(Items from a data source)

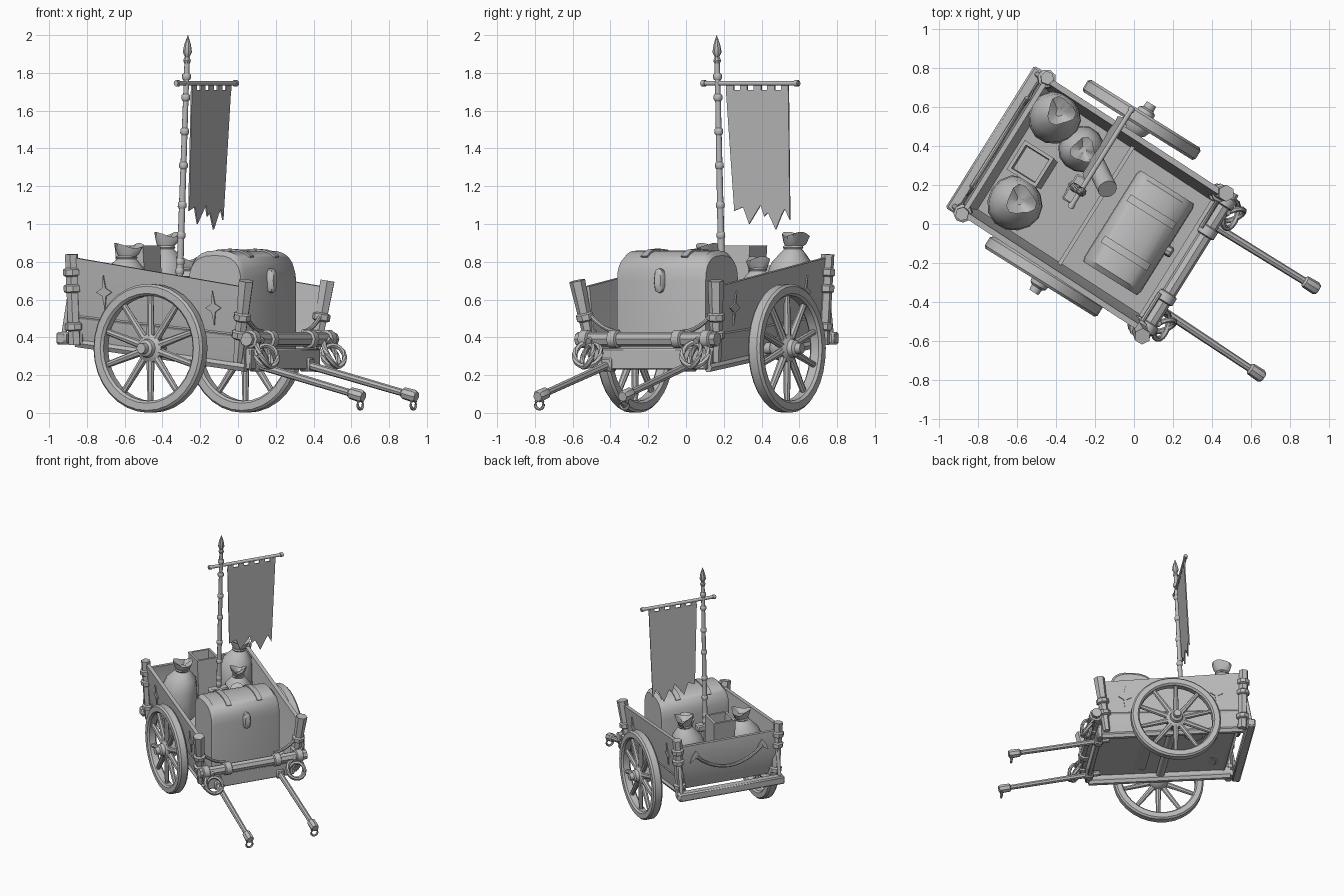
import bpy, bmesh, math
from mathutils import Vector as V, Matrix

cube = bpy.data.objects.get("Cube")
if cube:
    bpy.data.objects.remove(cube, do_unlink=True)

grey = bpy.data.materials.new("plain_grey")
grey.use_nodes = True
grey.diffuse_color = (0.5, 0.5, 0.5, 1)
grey.node_tree.nodes["Principled BSDF"].inputs["Base Color"].default_value = (0.5, 0.5, 0.5, 1)

YAW = math.radians(-32)   # the cart stands at an angle; local x = forward, y = left
MID, NOSE = -0.012, -0.032   # body centre line at the tail and at the nose
made = []


def finish(name, bm):
    bmesh.ops.recalc_face_normals(bm, faces=bm.faces)
    me = bpy.data.meshes.new(name)
    bm.to_mesh(me)
    bm.free()
    me.materials.append(grey)
    ob = bpy.data.objects.new(name, me)
    ob.rotation_euler.z = YAW
    bpy.context.collection.objects.link(ob)
    made.append(ob)
    return ob


def loft(name, rings, loop=False):
    """Skin a list of equal rings; cap the ends unless they loop."""
    bm = bmesh.new()
    vs = [[bm.verts.new(p) for p in r] for r in rings]
    n = len(rings[0])
    for k in range(len(vs) if loop else len(vs) - 1):
        a, b = vs[k], vs[(k + 1) % len(vs)]
        for i in range(n):
            j = (i + 1) % n
            bm.faces.new((a[i], a[j], b[j], b[i]))
    if not loop:
        bm.faces.new(vs[0])
        bm.faces.new(vs[-1])
    return finish(name, bm)


def circle(c, axis, r, n=10, turn=0.0):
    q = V(axis).normalized().to_track_quat('Z', 'Y')
    return [V(c) + q @ V((r * math.cos(a), r * math.sin(a), 0))
            for a in (turn + math.tau * i / n for i in range(n))]


def lathe(name, base, axis, profile, n=12):
    ax = V(axis).normalized()
    return loft(name, [circle(V(base) + ax * h, ax, r, n) for r, h in profile])


def rod(name, a, b, r1, r2=None, n=10):
    a, b = V(a), V(b)
    return lathe(name, a, b - a, [(r1, 0), (r2 or r1, (b - a).length)], n)


def tube(name, pts, r, loop=False, n=8):
    pts = [V(p) for p in pts]
    m = len(pts)
    rings = []
    for i, p in enumerate(pts):
        d = pts[(i + 1) % m] - pts[i - 1] if loop or 0 < i < m - 1 else (
            pts[1] - p if i == 0 else p - pts[i - 1])
        rings.append(circle(p, d, r, n))
    return loft(name, rings, loop)


def ring(name, c, axis, radius, r, n=16):
    return tube(name, circle(c, axis, radius, n), r, True, 6)


def box(name, c, size, bevel=0.0):
    bm = bmesh.new()
    bmesh.ops.create_cube(bm, size=1, matrix=Matrix.Translation(c) @ Matrix.Diagonal((*size, 1)))
    if bevel:
        bmesh.ops.bevel(bm, geom=bm.edges[:], offset=bevel, segments=1, affect='EDGES')
    return finish(name, bm)


def sag(a, b, drop, n=10):
    a, b = V(a), V(b)
    return [a.lerp(b, i / n) - V((0, 0, drop * 4 * (i / n) * (1 - i / n))) for i in range(n + 1)]


# Body heights fall toward the front
BACK, FRONT = -0.78, 0.29
def low(f): return 0.23 + (FRONT - f) * 0.123
def mid(f): return 0.40 + (FRONT - f) * 0.095
def top(f): return 0.67 + (FRONT - f) * 0.145
def centre(f): return MID + (NOSE - MID) * (f - BACK) / (FRONT - BACK)
def wall(f, z): return 0.39 + 0.03 * (z - mid(f)) / (top(f) - mid(f))


# Wheels with bevelled rim, hub and ten spokes
CF, R, CZ = -0.25, 0.341, 0.342
for side, s in (("left", 1), ("right", -1)):
    yc = s * 0.474
    section = [(R, -.024), (R, .024), (R - .012, .037), (R - .05, .037),
               (R - .062, .024), (R - .062, -.024), (R - .05, -.037), (R - .012, -.037)]
    loft(side + "_wheel_rim", [[V((CF + r * math.cos(a), yc + y, CZ + r * math.sin(a))) for r, y in section]
         for a in (math.tau * i / 32 for i in range(32))], True)
    lathe(side + "_hub", (CF, s * 0.39, CZ), (0, s, 0),
          [(.04, 0), (.06, .02), (.075, .06), (.075, .10), (.05, .115), (.045, .14), (.03, .15), (.027, .18)], 14)
    for k in range(10):
        a = math.pi / 2 + math.tau * k / 10
        d = V((math.cos(a), 0, math.sin(a)))
        c = V((CF, yc, CZ))
        rod(side + "_spoke", c + d * .05, c + d * (R - .045), .022, .016, 8)
rod("axle", (CF, -.45, CZ), (CF, .45, CZ), .032)

# Side walls, posts, bindings and star plates
for side, s, tip in (("left", 1, (.318, .385)), ("right", -1, (.342, -.466))):
    rings = []
    for f in (BACK, FRONT):
        prof = [(.36, low(f)), (.39, mid(f)), (.42, top(f))]
        rings.append([V((f, centre(f) + s * l, z)) for l, z in prof] +
                     [V((f, centre(f) + s * (l - .03), z)) for l, z in reversed(prof)])
    loft(side + "_side_wall", rings)
    for part, l, h, r in (("rail", .38, mid, .016), ("sill", .35, low, .026)):
        rod(side + "_side_" + part, (BACK, MID + s * l, h(BACK) + .01), (FRONT, NOSE + s * l, h(FRONT) + .01), r, n=6)

    fa, fb = V((.255, NOSE + s * .38, .27)), V((*tip, .70))
    rod(side + "_front_post", fa, fb, .026, .043, 6)
    ba, bb = V((-.77, MID + s * .385, .36)), V((-.775, MID + s * .412, .84))
    rod(side + "_back_post", ba, bb, .034, .036, 6)
    for a, b, spots in ((fa, fb, (.33, .55)), (ba, bb, (.2, .62, .8))):
        for t in spots:
            c, d = a.lerp(b, t), (b - a).normalized()
            lathe(side + "_post_binding", c - d * .022, d, [(.036, 0), (.048, .008), (.048, .038), (.036, .046)], 8)

    for f in (.12, -.57):
        zc = (mid(f) + top(f)) / 2
        pts = [(r * math.sin(a) * .55, r * math.cos(a))
               for r, a in ((.09 if i % 2 == 0 else .03, math.tau * i / 8) for i in range(8))]
        loft(side + "_star_plate", [[V((f + u, centre(f + u) + s * (wall(f + u, zc + w) + o), zc + w)) for u, w in pts]
             for o in (-.001, .008)])

# Floor and end boards; the tail board folds inward below its middle
loft("floor", [[V((f, c + s * .36, low(f) + h)) for s, h in ((-1, .06), (1, .06), (1, .085), (-1, .085))]
     for f, c in ((BACK + .05, MID), (FRONT, NOSE))])
box("front_board", (.30, NOSE, .285), (.035, .70, .11), .006)
box("divider_board", (-.215, -.02, .40), (.02, .74, .05))
loft("tail_board", [[V((f + e, MID + s * w, z)) for f, w, z, e in
     ((-.785, .39, .78, 0), (-.80, .38, .60, 0), (-.735, .36, .41, 0),
      (-.735, .36, .41, .025), (-.80, .38, .60, .025), (-.785, .39, .78, .025))] for s in (-1, 1)])
box("tail_beam", (-.832, MID, .395), (.065, .86, .065), .01)
for s in (-1, 1):
    box("tail_beam_bracket", (-.785, MID + s * .36, .395), (.11, .04, .045))
    rod("tail_brace", (-.832, MID + s * .40, .40), (-.785, MID + s * .40, .66), .014)
    pts = [(-.05, 0), (0, .03), (.05, 0), (.03, .05), (0, .09), (-.03, .05)]
    loft("tail_plate", [[V((f - .015 * (1 - w / .18), MID + s * .27 + u, .645 + w)) for u, w in pts] for f in (-.792, -.784)])
tube("tail_garland", sag((-.808, MID - .27, .69), (-.808, MID + .27, .69), .12), .012)

# Front beam with sleeves, hanging rings and slack ropes
rod("front_beam", (.34, NOSE - .43, .39), (.34, NOSE + .44, .39), .038, n=8)
box("front_ledge", (.30, NOSE, .375), (.06, .76, .04))
for s in (-1, 1):
    for l in (.20, .38):
        lathe("beam_sleeve", (.34, NOSE + s * l - .028, .39), (0, 1, 0),
              [(.038, 0), (.05, .006), (.05, .05), (.038, .056)], 10)
    c = NOSE + s * .335
    ring("hanging_ring", (.395, c, .31), (.85, .2, .45), .073, .015)
    ring("hanging_ring_inner", (.405, c + .005, .30), (.75, -.55, .35), .062, .014)
    rod("ring_hook", (.34, c, .40), (.385, c, .38), .016)
    tube("front_rope", sag((.30, NOSE + s * .41, .55), (.30, NOSE + s * .20, .43), .03, 6), .012)

# Shafts with capped tips and rings
for la, lb in ((.21, .215), (-.295, -.315)):
    a, b = V((.22, la, .275)), V((.96, lb, .09))
    d = (b - a).normalized()
    rod("shaft", a, b, .022, .019, 8)
    lathe("shaft_tip", b - d * .07, d, [(.022, 0), (.032, .01), (.034, .075), (.026, .09)], 8)
    ring("shaft_ring", b + V((0, 0, -.045)), (1, 0, 0), .026, .008, 12)
    box("shaft_socket", (.30, la, .255), (.06, .065, .07), .008)

# Chest: arched section extruded sideways, with lid straps and latch
def arch(y, grow=0.0):
    pts = [V((-.127 - grow, y, .33)), V((.215 + grow, y, .33))]
    for i in range(13):
        a = math.pi * i / 12
        c, q = math.cos(a), math.sin(a)
        pts.append(V((.044 + (.171 + grow) * math.copysign(abs(c) ** .75, c), y, .70 + (.16 + grow) * q ** .75)))
    return pts

cy = -.024
loft("chest", [[V((.044 + (p.x - .044) * k, p.y, .33 + (p.z - .33) * k)) for p in arch(y)]
     for y, k in ((cy - .278, .95), (cy - .25, 1), (cy + .25, 1), (cy + .275, .95))])
for s in (-1, 1):
    loft("chest_strap", [arch(cy + s * .125 + e, .009)[5:-3] + arch(cy + s * .125 + e, -.005)[5:-3][::-1]
                         for e in (-.02, .02)])
loft("chest_latch", [[V((x, cy + k * .028 * math.copysign(abs(math.cos(a)) ** .6, math.cos(a)), .70 + k * .065 * math.sin(a)))
     for a in (math.tau * i / 12 for i in range(12))] for x, k in ((.20, 1), (.236, 1), (.247, .7))])

# Sacks tied at the neck, each neck leaning a little
def sack(name, f, l, z0, z1, r, lean):
    prof = [(.55, 0), (.92, .10), (1, .32), (.96, .54), (.80, .70), (.48, .80), (.30, .845), (.42, .92), (.52, 1), (.15, .93)]
    rings = []
    for k, h in prof:
        ripple = .16 if h > .85 else .02
        cf, cl = (c + d * max(0, h - .5) * 2 for c, d in zip((f, l), lean))
        ring_pts = []
        for i in range(14):
            a = math.tau * i / 14
            q = r * k * (1 + ripple * math.sin(3 * a + f * 9))
            ring_pts.append(V((cf + math.cos(a) * q, cl + math.sin(a) * q,
                               z0 + h * (z1 - z0) + .09 * ripple * (math.sin(2 * a + f) - 1))))
        rings.append(ring_pts)
    loft(name, rings)
    ring(name + "_tie", (f + lean[0] * .7, l + lean[1] * .7, z0 + .845 * (z1 - z0)), (0, 0, 1), r * .33, .01, 12)

sack("back_left_sack", -.635, .245, .42, .96, .135, (.01, .045))
sack("back_right_sack", -.575, -.235, .40, .90, .142, (.02, .03))
sack("middle_sack", -.43, .183, .37, .83, .12, (.01, 0))

# Open crate and rolled cloth
loft("crate", [circle((f, -.02, z), (0, 0, 1), r * 1.414, 4, math.pi / 4)
     for f, r, z in ((-.58, .08, .41), (-.615, .088, .885), (-.615, .07, .885), (-.61, .066, .80))])
rod("rolled_cloth", (-.40, .20, .46), (-.21, .08, .76), .05, n=12)

# Banner pole with collars and spear tip
pa, pb = V((-.375, -.003, .40)), V((-.316, -.003, 1.87))
pd = (pb - pa).normalized()
rod("pole", pa, pb, .02, .014)
for z in (.75, .80, .94, 1.10, 1.31, 1.49, 1.67, 1.78):
    c = pa.lerp(pb, (z - pa.z) / (pb.z - pa.z))
    lathe("pole_collar", c - pd * .018, pd, [(.017, 0), (.023, .008), (.023, .028), (.017, .036)])
lathe("spear_tip", pb - pd * .02, pd, [(.015, 0), (.021, .015), (.013, .035), (.025, .06), (.018, .10), (.001, .15)], 8)
box("pole_bracket", (-.35, -.01, .70), (.07, .15, .05), .008)
box("pole_stand", (-.365, -.01, .53), (.05, .06, .30))

# Crossbar and torn banner that trails back toward its hem
rod("crossbar", (-.322, -.105, 1.745), (-.322, .505, 1.745), .013)
for l in (-.09, .49):
    rod("crossbar_knob", (-.322, l - .01, 1.745), (-.322, l + .01, 1.745), .017)
edge = [(.05, 1.71), (.44, 1.71), (.425, 1.02), (.395, 1.08), (.375, 1.05), (.335, .97), (.29, 1.06),
        (.265, 1.04), (.245, 1.10), (.17, 1.0), (.135, 1.09), (.08, 1.07)]
loft("banner", [[V((-.322 + o - .055 * (1.71 - z), l, z)) for l, z in edge] for o in (-.004, .004)])
for k in range(5):
    box("banner_tab", (-.322, .075 + k * .0855, 1.728), (.01, .046, .05))

# Smooth rounded parts, keep hard edges
bpy.ops.object.select_all(action='DESELECT')
for ob in made:
    ob.select_set(True)
bpy.context.view_layer.objects.active = made[0]
bpy.ops.object.shade_smooth_by_angle(angle=math.radians(40))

DIRECTIONS: Go through the records and pull out each line that includes the word "axis".

RESULT OF THIS TASK:
def circle(c, axis, r, n=10, turn=0.0):
    q = V(axis).normalized().to_track_quat('Z', 'Y')
def lathe(name, base, axis, profile, n=12):
    ax = V(axis).normalized()
def ring(name, c, axis, radius, r, n=16):
    return tube(name, circle(c, axis, radius, n), r, True, 6)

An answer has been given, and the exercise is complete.